This story appears in the November 2016 issue of National Geographic magazine.
YUKINORI KAWAE Nat Geo explorer
When Yukinori Kawae explores the Great Pyramids at Giza, he isn’t after treasure or lost chambers—he’s looking for dimensions. For all that the pyramids have been dug, scanned, and photographed, the exact measurements of many are still unknown.
Kawae first saw the pyramids in 1992 as a 19-year-old traveling from Japan to study them. He was disappointed: They were much smaller than he’d imagined. Today, as an archaeologist, he values every inch of the pyramids in his mission to preserve their unique stone construction.
For the past decade Kawae has been recording the sites in precise detail. He creates digital 3-D models of the pyramids using laser scanners and photogrammetry, a method that stitches together photographs and videos captured from different vantage points. He also mapped the unusual cave-like indentation on the side of Khufu, the largest pyramid, and made a model of the oldest pyramid before restoration work began.
With this information, he hopes to illuminate how the pyramids were built. Then he wants to enlist muography—an imaging technique that uses cosmic rays to scan a structure’s density and create a blueprint of its interior. Kawae compares his detailed examinations to a “crime scene investigation.”
Laser scans, cosmic ray detectors, and 3-D models have unearthed Indiana Jones-style mysteries and opened archaeological sites to researchers of all ages and nationalities across the world. Last year an archaeologist studying laser scans found hints of hidden chambers in King Tut’s tomb. In February a class at Harvard University “toured” a virtual reality version of Giza’s complexes built from scans and photographs. Crowdsourcing this information, Kawae says, “may solve the mysteries of the pyramids”—but walking the site “is equally important to sitting in front of the data.”
In high school Kawae became obsessed with the pyramids after watching a TV documentary.

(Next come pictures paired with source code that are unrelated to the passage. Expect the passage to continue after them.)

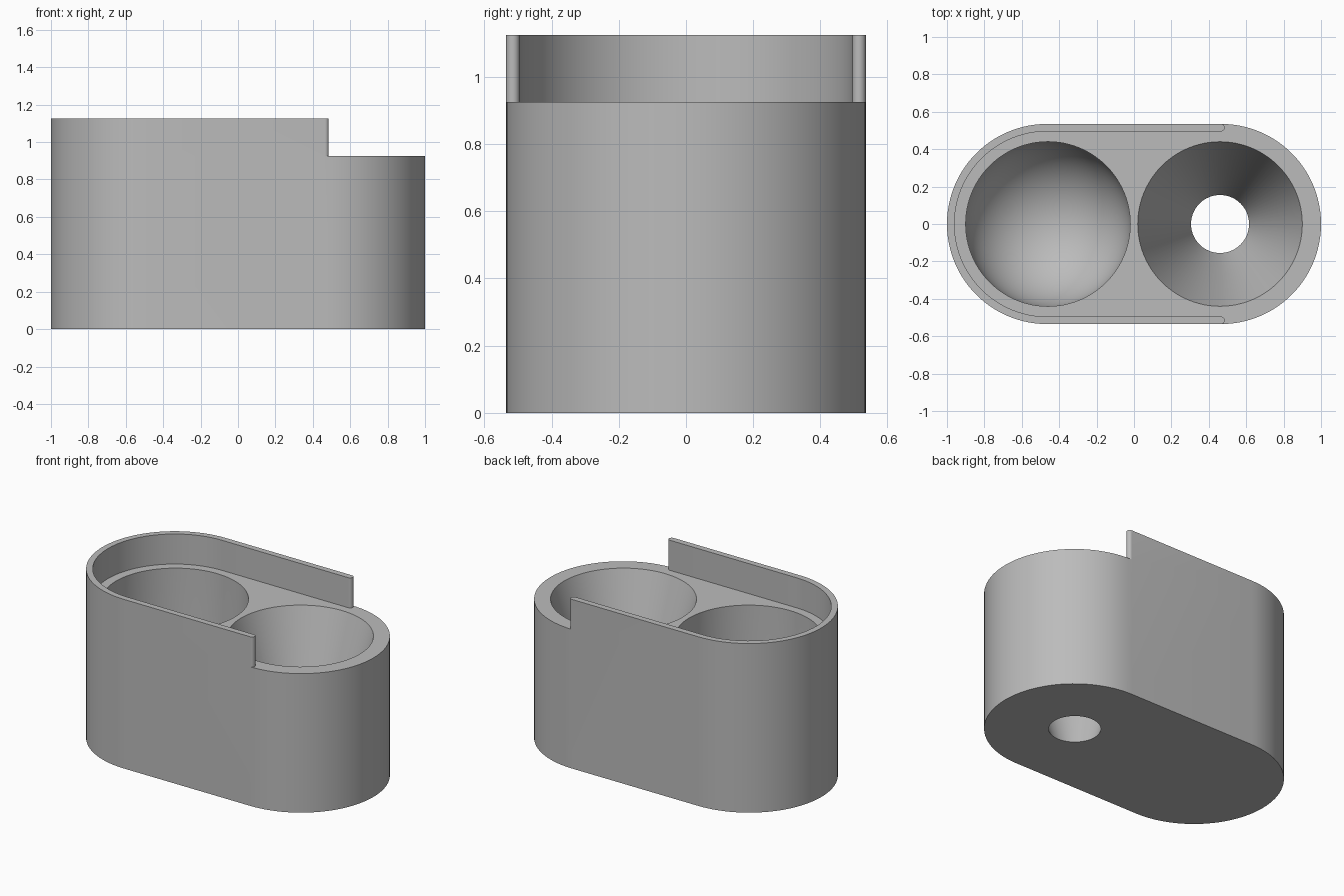
import bpy, bmesh
from math import pi, sin, cos, radians

cube = bpy.data.objects.get("Cube")
if cube:
    bpy.data.objects.remove(cube, do_unlink=True)

# Main sizes
R, CX = 0.535, 0.465        # outer end radius and end centre
DECK, TOP = 0.925, 1.125    # deck height and lip height
WALL = 0.04                 # lip thickness
CUP_R, BORE_R = 0.44, 0.155
SEG = 48                    # segments per half circle

grey = bpy.data.materials.new("grey_plastic")
grey.use_nodes = True
colour = (0.5, 0.5, 0.5, 1)
grey.diffuse_color = colour
grey.node_tree.nodes["Principled BSDF"].inputs["Base Color"].default_value = colour


def arc(cx, cy, r, start, end, n=SEG):
    """Points along an arc, angles in degrees."""
    angles = [radians(start + (end - start) * i / n) for i in range(n + 1)]
    return [(cx + r * cos(a), cy + r * sin(a)) for a in angles]


def finish(bm, name):
    bmesh.ops.remove_doubles(bm, verts=bm.verts, dist=1e-5)
    bmesh.ops.recalc_face_normals(bm, faces=bm.faces)
    mesh = bpy.data.meshes.new(name)
    bm.to_mesh(mesh)
    bm.free()
    mesh.materials.append(grey)
    obj = bpy.data.objects.new(name, mesh)
    bpy.context.collection.objects.link(obj)
    return obj


def prism(name, outline, z0, z1):
    """Extrude a flat outline upward."""
    bm = bmesh.new()
    face = bm.faces.new([bm.verts.new((x, y, z0)) for x, y in outline])
    new = bmesh.ops.extrude_face_region(bm, geom=[face])["geom"]
    verts = [v for v in new if isinstance(v, bmesh.types.BMVert)]
    bmesh.ops.translate(bm, verts=verts, vec=(0, 0, z1 - z0))
    return finish(bm, name)


def lathe(name, profile, x):
    """Revolve an (radius, height) profile about a vertical axis at x."""
    bm = bmesh.new()
    verts = [bm.verts.new((r, 0, z)) for r, z in profile]
    edges = [bm.edges.new(pair) for pair in zip(verts, verts[1:])]
    bmesh.ops.spin(bm, geom=verts + edges, cent=(0, 0, 0), axis=(0, 0, 1),
                   angle=2 * pi, steps=2 * SEG, use_merge=True)
    bmesh.ops.translate(bm, verts=bm.verts, vec=(x, 0, 0))
    return finish(bm, name)


def combine(target, tool, operation):
    mod = target.modifiers.new(tool.name, "BOOLEAN")
    mod.operation, mod.object, mod.solver = operation, tool, "EXACT"
    bpy.context.view_layer.objects.active = target
    bpy.ops.object.modifier_apply(modifier=mod.name)
    bpy.data.objects.remove(tool, do_unlink=True)


# Body: rounded-end block
body = prism("holder_body", arc(CX, 0, R, -90, 90) + arc(-CX, 0, R, 90, 270), 0, DECK)

# Lip: thin U-shaped wall with rounded ends
mid = R - WALL / 2
lip = prism("lip", arc(-CX, 0, R, 90, 270)
            + arc(CX, -mid, WALL / 2, -90, 90, 12)
            + arc(-CX, 0, R - WALL, 270, 90)
            + arc(CX, mid, WALL / 2, -90, 90, 12), DECK, TOP)
combine(body, lip, "UNION")

# Round-bottomed cup
floor = 0.045
bowl = [(max(r, 0), z) for r, z in arc(0, floor + CUP_R, CUP_R, -90, 0, 32)]
cup = lathe("cup_cutter", bowl + [(CUP_R, DECK + 0.1), (0, DECK + 0.1)], -0.46)
combine(body, cup, "DIFFERENCE")

# Funnel with an open bottom
slope = (CUP_R - BORE_R) / DECK
over = 0.05
funnel = lathe("funnel_cutter", [(0, -over), (BORE_R - slope * over, -over),
                                 (CUP_R + slope * over, DECK + over),
                                 (0, DECK + over)], 0.46)
combine(body, funnel, "DIFFERENCE")

# Smooth walls, crisp rims
bpy.ops.object.select_all(action="DESELECT")
body.select_set(True)
bpy.context.view_layer.objects.active = body
bpy.ops.object.shade_smooth_by_angle(angle=radians(30))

Now he’s quick to say that sweating under the Egyptian sun isn’t as glamorous as Hollywood portrays it.
His most exciting find so far? A pile of trash, unearthed a decade ago, which provided a glimpse into the daily lives of ancient people. The purpose of archaeology, Kawae says, is “to record everything about the past and to understand human beings. We are not treasure hunters. We need information rather than treasure.”